───── Materials provided ─────

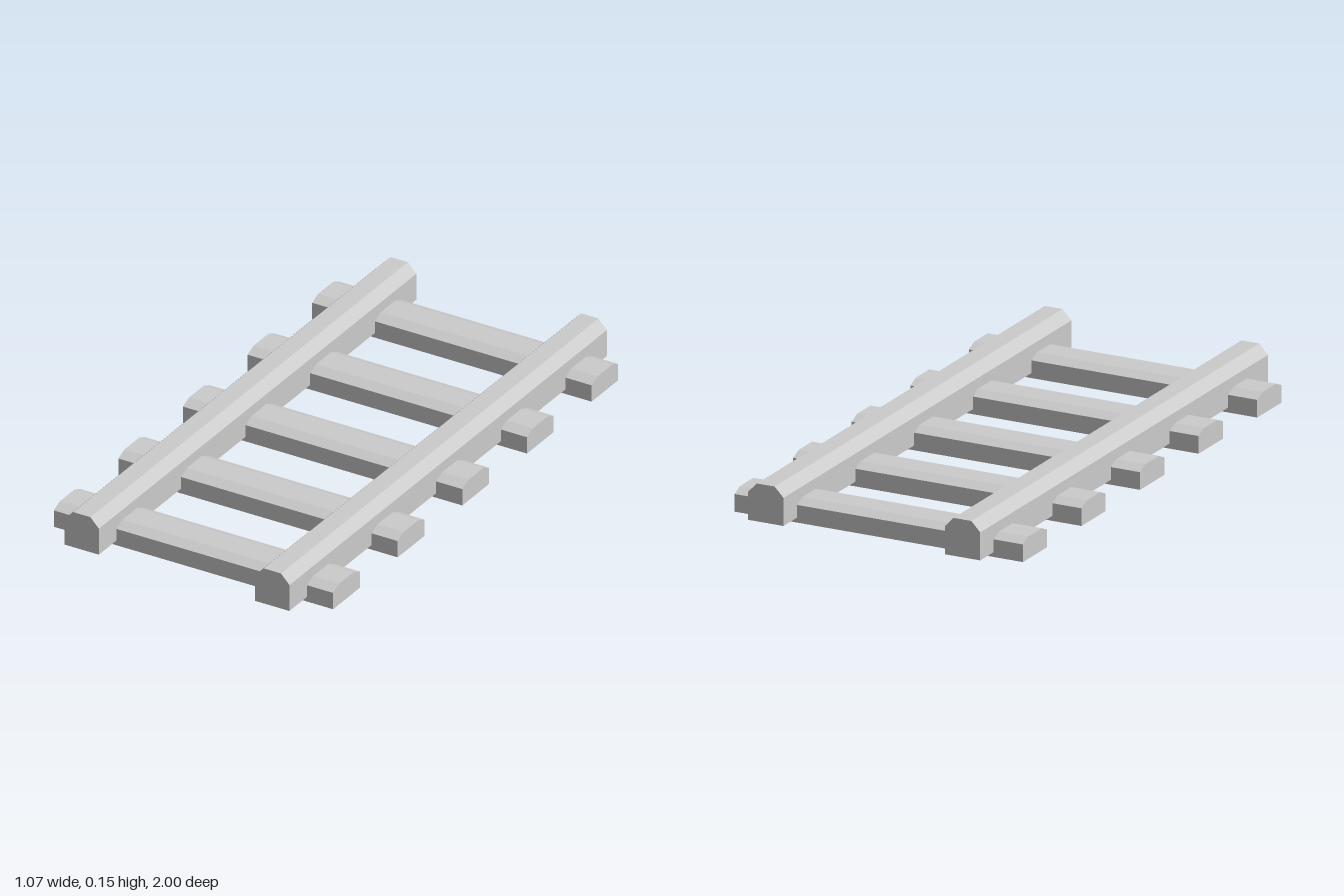
import * as THREE from 'three';

const material = new THREE.MeshStandardMaterial({ color: 0xcccccc, flatShading: true });

// Bar with two chamfered top edges, extruded along z and centred on its length
function chamferedBar(halfWidth, halfTop, bottom, shoulder, top, length) {
  const profile = new THREE.Shape([
    [-halfWidth, bottom], [halfWidth, bottom], [halfWidth, shoulder],
    [halfTop, top], [-halfTop, top], [-halfWidth, shoulder],
  ].map(([x, y]) => new THREE.Vector2(x, y)));
  return new THREE.ExtrudeGeometry(profile, { depth: length, bevelEnabled: false })
    .translate(0, 0, -length / 2);
}

export function createModel() {
  const track = new THREE.Group();
  track.name = 'railTrack';

  // Two long rails
  const railGeometry = chamferedBar(0.0655, 0.033, 0.017, 0.114, 0.148, 2);
  for (const [name, x] of [['rightRail', -0.36], ['leftRail', 0.368]]) {
    const rail = new THREE.Mesh(railGeometry, material);
    rail.name = name;
    rail.position.x = x;
    track.add(rail);
  }

  // Five evenly spaced sleepers lying across the rails
  const sleeperGeometry = chamferedBar(0.084, 0.047, 0, 0.061, 0.077, 1.067).rotateY(Math.PI / 2);
  for (let i = 0; i < 5; i++) {
    const sleeper = new THREE.Mesh(sleeperGeometry, material);
    sleeper.name = `sleeper${i + 1}`;
    sleeper.position.z = -0.008 + (i - 2) * 0.407;
    track.add(sleeper);
  }

  return track;
}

─────

#### Task instructions:
Which of the lines above hold the string "sleeperGeometry"? Copy each one.

#### Exercise response:
  const sleeperGeometry = chamferedBar(0.084, 0.047, 0, 0.061, 0.077, 1.067).rotateY(Math.PI / 2);
    const sleeper = new THREE.Mesh(sleeperGeometry, material);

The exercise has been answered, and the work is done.